For over 200 centuries, Tucson was home solely to Native Americans. It was then the Frontera del Norte of New Spain for about 40 years, then part of the Republic of Mexico for about 30 years. In 1854, Tucson became part of the United States with the Gadsden Purchase (Treaty of Mesilla).
In 2000, the racial/ethnic breakdown of Metro Tucson (Pima County) was:
• 61.48% White, Non-Hispanic, alone
• 29.34% Hispanic (can be any race)
• 2.85% Black/African American, alone
• 2.59% Native American, alone
• 1.97% Asian, alone
• 0.11% Native Hawaiian or Pacific Islander, alone
• 0.12% Other, alone (self-identified)
• 1.55% Two or more races
In 2000, Tucson was the 8th largest city in number of Native Americans. In 1990, the metro area was 23rd largest in number of Hispanics.
Tucson is a very diverse community and home to several hundred ancestry groups. Leading ancestry groups according to Census 2000 include: Mexican (24.4%); German (16.2%); Irish (10.6%); English (10.3%); Other Latino Groups (4.5); Italian (4.4%); American (4.1%); and French (3.1%).
Links to Additional Race and Ethnicity Information:
Racial Proportions, Tucson: 1850-2050 (PDF 14KB)
Census 2000 Factoids (PDF 32KB)
Tucson Urban Planning & Design Census 2000 Web Page (Documentation) (Internet Link)

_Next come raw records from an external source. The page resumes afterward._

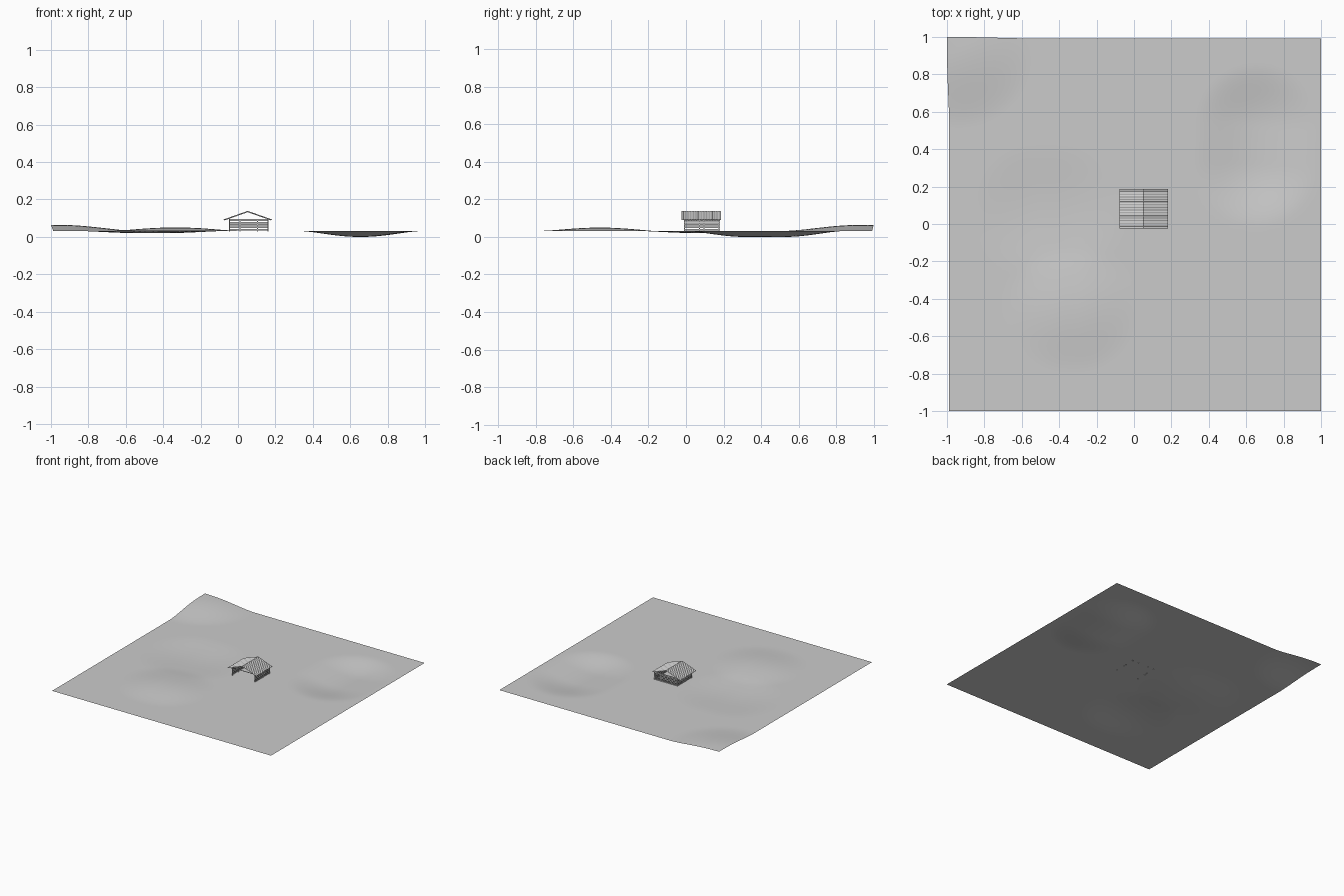
import bpy, bmesh, math
from mathutils import Vector

if "Cube" in bpy.data.objects:
    bpy.data.objects.remove(bpy.data.objects["Cube"])

GROUND = 0.032
grey = bpy.data.materials.new("plain grey")
grey.diffuse_color = (0.6, 0.6, 0.6, 1)
grey.use_nodes = True
grey.node_tree.nodes["Principled BSDF"].inputs["Base Color"].default_value = grey.diffuse_color


def finish(name, bm):
    me = bpy.data.meshes.new(name)
    bm.to_mesh(me)
    bm.free()
    ob = bpy.data.objects.new(name, me)
    bpy.context.collection.objects.link(ob)
    me.materials.append(grey)
    return ob


def add_box(bm, lo, hi):
    vs = bmesh.ops.create_cube(bm, size=1)["verts"]
    for v in vs:
        v.co = Vector([(a + b) / 2 + c * (b - a) for a, b, c in zip(lo, hi, v.co)])
    return vs


# Terrain: a flat sheet with soft sculpted hills and hollows
# each stroke: start, end, radius, height
strokes = [
    ((0.65, 0.32), (0.66, 0.52), 0.34, -0.032),   # deep hollow
    ((-0.36, -0.46), (-0.31, -0.46), 0.34, 0.018),  # low mound
    ((-0.52, 0.08), (-0.40, 0.08), 0.36, -0.012),   # shallow hollow
    ((-1.0, 1.0), (-0.94, 0.92), 0.41, 0.032),      # corner hill
]


def falloff(p, a, b, r):
    a, b = Vector(a), Vector(b)
    d = b - a
    t = max(0, min(1, (p - a).dot(d) / d.length_squared))
    q = (p - a - d * t).length / r
    return (1 - q * q) ** 2 if q < 1 else 0


bm = bmesh.new()
bmesh.ops.create_grid(bm, x_segments=80, y_segments=80, size=1)
for v in bm.verts:
    v.co.x = v.co.x * 0.994 + 0.006
    v.co.y = v.co.y * 0.996 - 0.004
    p = v.co.xy
    v.co.z = GROUND + sum(h * falloff(p, a, b, r) for a, b, r, h in strokes)
    lean = falloff(p, *strokes[3][:3])
    v.co.x -= 0.012 * lean
    v.co.y += 0.008 * lean
for f in bm.faces:
    f.smooth = True
finish("terrain", bm)

# Barn layout
X0, X1, Y0, Y1 = -0.045, 0.160, -0.008, 0.176
EAVE, RIDGE, MID = 0.092, 0.138, 0.052
T = 0.003   # half post thickness

# Posts
bm = bmesh.new()
posts = [(x, y) for x in (X0, X1) for y in (Y0, (Y0 + Y1) / 2 - 0.012, (Y0 + Y1) / 2 + 0.012, Y1)]
posts += [(x, Y1) for x in (0.01, 0.105)]
for x, y in posts:
    add_box(bm, (x - T, y - T, GROUND - 0.004), (x + T, y + T, 0.097))
finish("posts", bm)

# Spaced wall boards on the left, right and back; the front is open
B = 0.001
bm = bmesh.new()
for i in range(5):
    z0 = GROUND + 0.003 + i * 0.0125
    z1 = z0 + 0.0085
    for x in (X0 - T, X1 + T):
        add_box(bm, (x - B, Y0 - T, z0), (x + B, Y1 + T, z1))
    add_box(bm, (X0 - T, Y1 + T - B, z0), (X1 + T, Y1 + T + B, z1))
finish("wall_boards", bm)

# Top plates and tie beams
bm = bmesh.new()
for x in (X0, X1):
    add_box(bm, (x - T, Y0 - 0.012, 0.093), (x + T, Y1 + 0.008, 0.098))
for y in (Y0, Y1):
    add_box(bm, (X0 - T, y - 0.002, 0.093), (X1 + T, y + 0.002, 0.097))
finish("beams", bm)

# Rafters: slanted strips under the roof
HALF = 0.130
bm = bmesh.new()
for y in (Y0, (Y0 + Y1) / 2, Y1):
    for s in (-1, 1):
        for v in add_box(bm, (0, y - 0.002, -0.005), (HALF - 0.005, y + 0.002, -0.001)):
            v.co.z += RIDGE - v.co.x / HALF * (RIDGE - EAVE) - 0.001
            v.co.x = MID + s * v.co.x
bmesh.ops.recalc_face_normals(bm, faces=bm.faces[:])
finish("rafters", bm)

# Corrugated roof: a wavy profile along y, bridged from ridge to both eaves
RY0, RY1, WAVES, STEPS = -0.024, 0.187, 15, 6
bm = bmesh.new()
rows = []
for x, z in ((MID - HALF, EAVE), (MID, RIDGE), (MID + HALF, EAVE)):
    n = WAVES * STEPS
    rows.append([bm.verts.new((x, RY0 + (RY1 - RY0) * i / n,
                               z + 0.0012 * math.sin(2 * math.pi * i / STEPS)))
                 for i in range(n + 1)])
for a, b in zip(rows, rows[1:]):
    for i in range(len(a) - 1):
        bm.faces.new((a[i], b[i], b[i + 1], a[i + 1]))
roof = finish("corrugated_roof", bm)
solid = roof.modifiers.new("thickness", "SOLIDIFY")
solid.thickness = 0.001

Tucson Urban Planning & Design Census 2000 Data Page (Internet Link)
Tucson Urban Planning & Design Census 2000 Map Page (Internet Link)
American Factfinder (Internet Link)